● **Your instructions**
Search the records below for the string "Math", and report each line that contains it.

Data extracted from a collection
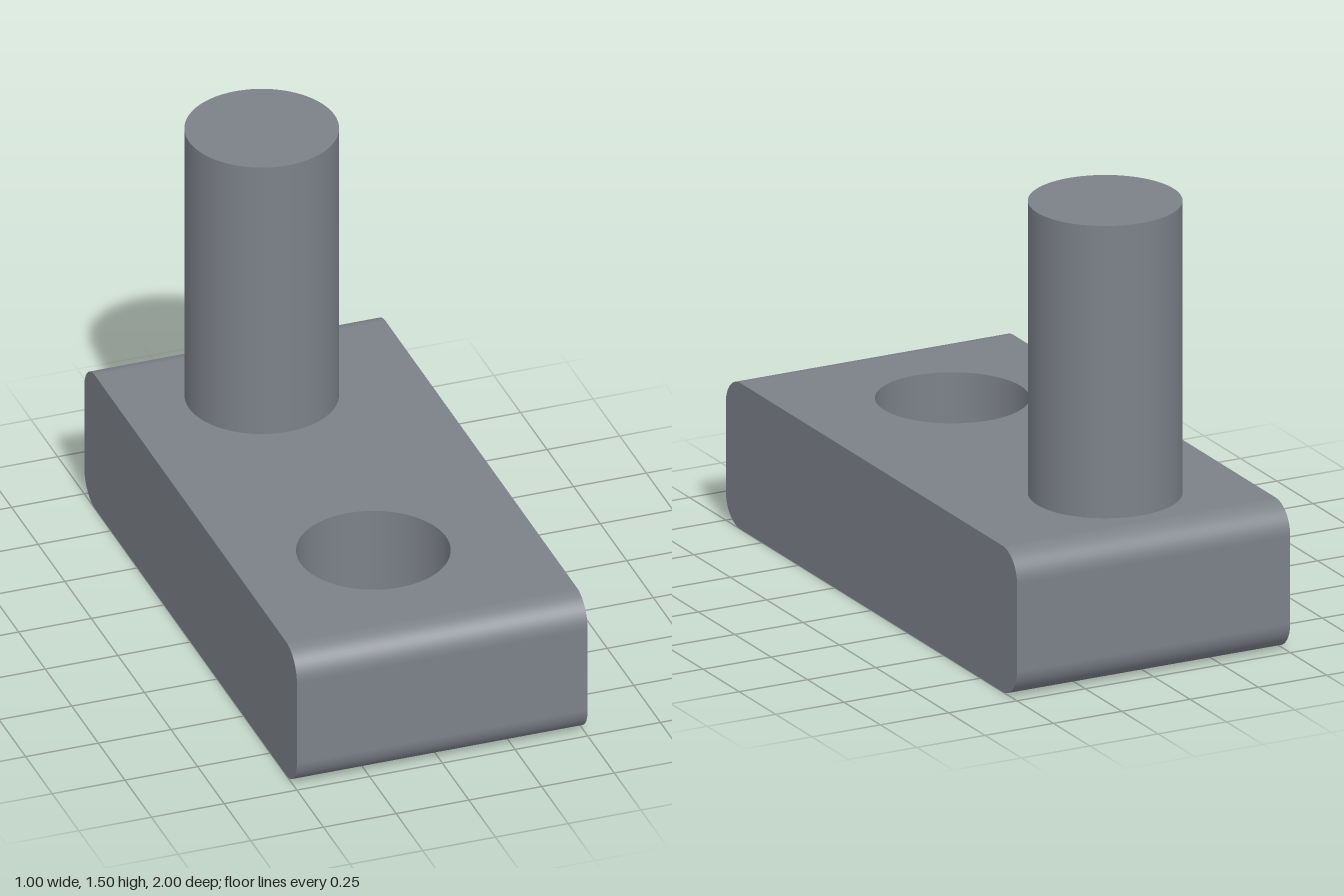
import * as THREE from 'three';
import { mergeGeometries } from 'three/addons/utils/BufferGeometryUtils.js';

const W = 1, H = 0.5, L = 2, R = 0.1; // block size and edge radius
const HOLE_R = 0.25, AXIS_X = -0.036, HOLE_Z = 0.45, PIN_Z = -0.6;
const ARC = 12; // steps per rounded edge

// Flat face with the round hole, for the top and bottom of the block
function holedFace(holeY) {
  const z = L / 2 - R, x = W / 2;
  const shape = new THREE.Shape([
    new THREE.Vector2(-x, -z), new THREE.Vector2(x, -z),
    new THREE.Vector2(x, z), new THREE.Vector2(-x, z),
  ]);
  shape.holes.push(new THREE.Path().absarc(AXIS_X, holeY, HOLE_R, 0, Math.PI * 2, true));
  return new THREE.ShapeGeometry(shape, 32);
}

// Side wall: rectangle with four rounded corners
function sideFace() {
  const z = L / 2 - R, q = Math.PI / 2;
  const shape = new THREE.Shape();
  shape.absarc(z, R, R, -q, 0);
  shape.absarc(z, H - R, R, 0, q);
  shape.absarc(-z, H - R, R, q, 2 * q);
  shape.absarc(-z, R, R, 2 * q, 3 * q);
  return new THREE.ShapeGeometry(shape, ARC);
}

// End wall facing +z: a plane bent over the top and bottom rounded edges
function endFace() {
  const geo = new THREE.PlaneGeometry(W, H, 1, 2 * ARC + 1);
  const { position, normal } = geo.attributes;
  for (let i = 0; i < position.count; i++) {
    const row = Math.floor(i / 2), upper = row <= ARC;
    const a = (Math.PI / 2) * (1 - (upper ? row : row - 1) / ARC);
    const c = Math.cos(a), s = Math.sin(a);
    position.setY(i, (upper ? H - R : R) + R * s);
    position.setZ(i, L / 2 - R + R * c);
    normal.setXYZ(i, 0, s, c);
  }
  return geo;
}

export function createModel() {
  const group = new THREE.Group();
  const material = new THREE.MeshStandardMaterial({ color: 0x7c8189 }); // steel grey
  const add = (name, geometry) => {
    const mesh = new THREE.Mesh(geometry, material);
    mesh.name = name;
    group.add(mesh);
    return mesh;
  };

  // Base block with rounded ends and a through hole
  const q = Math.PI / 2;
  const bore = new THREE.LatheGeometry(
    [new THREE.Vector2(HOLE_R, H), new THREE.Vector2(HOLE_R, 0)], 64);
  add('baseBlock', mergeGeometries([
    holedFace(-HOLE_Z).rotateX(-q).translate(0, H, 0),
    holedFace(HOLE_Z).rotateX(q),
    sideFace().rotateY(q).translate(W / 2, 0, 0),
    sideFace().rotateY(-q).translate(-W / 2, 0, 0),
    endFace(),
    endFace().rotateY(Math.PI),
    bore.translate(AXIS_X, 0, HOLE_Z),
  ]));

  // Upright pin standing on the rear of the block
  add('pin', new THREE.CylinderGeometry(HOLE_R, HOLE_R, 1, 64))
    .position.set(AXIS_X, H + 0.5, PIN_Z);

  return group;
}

● **Answer to this task**
  shape.holes.push(new THREE.Path().absarc(AXIS_X, holeY, HOLE_R, 0, Math.PI * 2, true));
  const z = L / 2 - R, q = Math.PI / 2;
    const row = Math.floor(i / 2), upper = row <= ARC;
    const a = (Math.PI / 2) * (1 - (upper ? row : row - 1) / ARC);
    const c = Math.cos(a), s = Math.sin(a);
  const q = Math.PI / 2;
    endFace().rotateY(Math.PI),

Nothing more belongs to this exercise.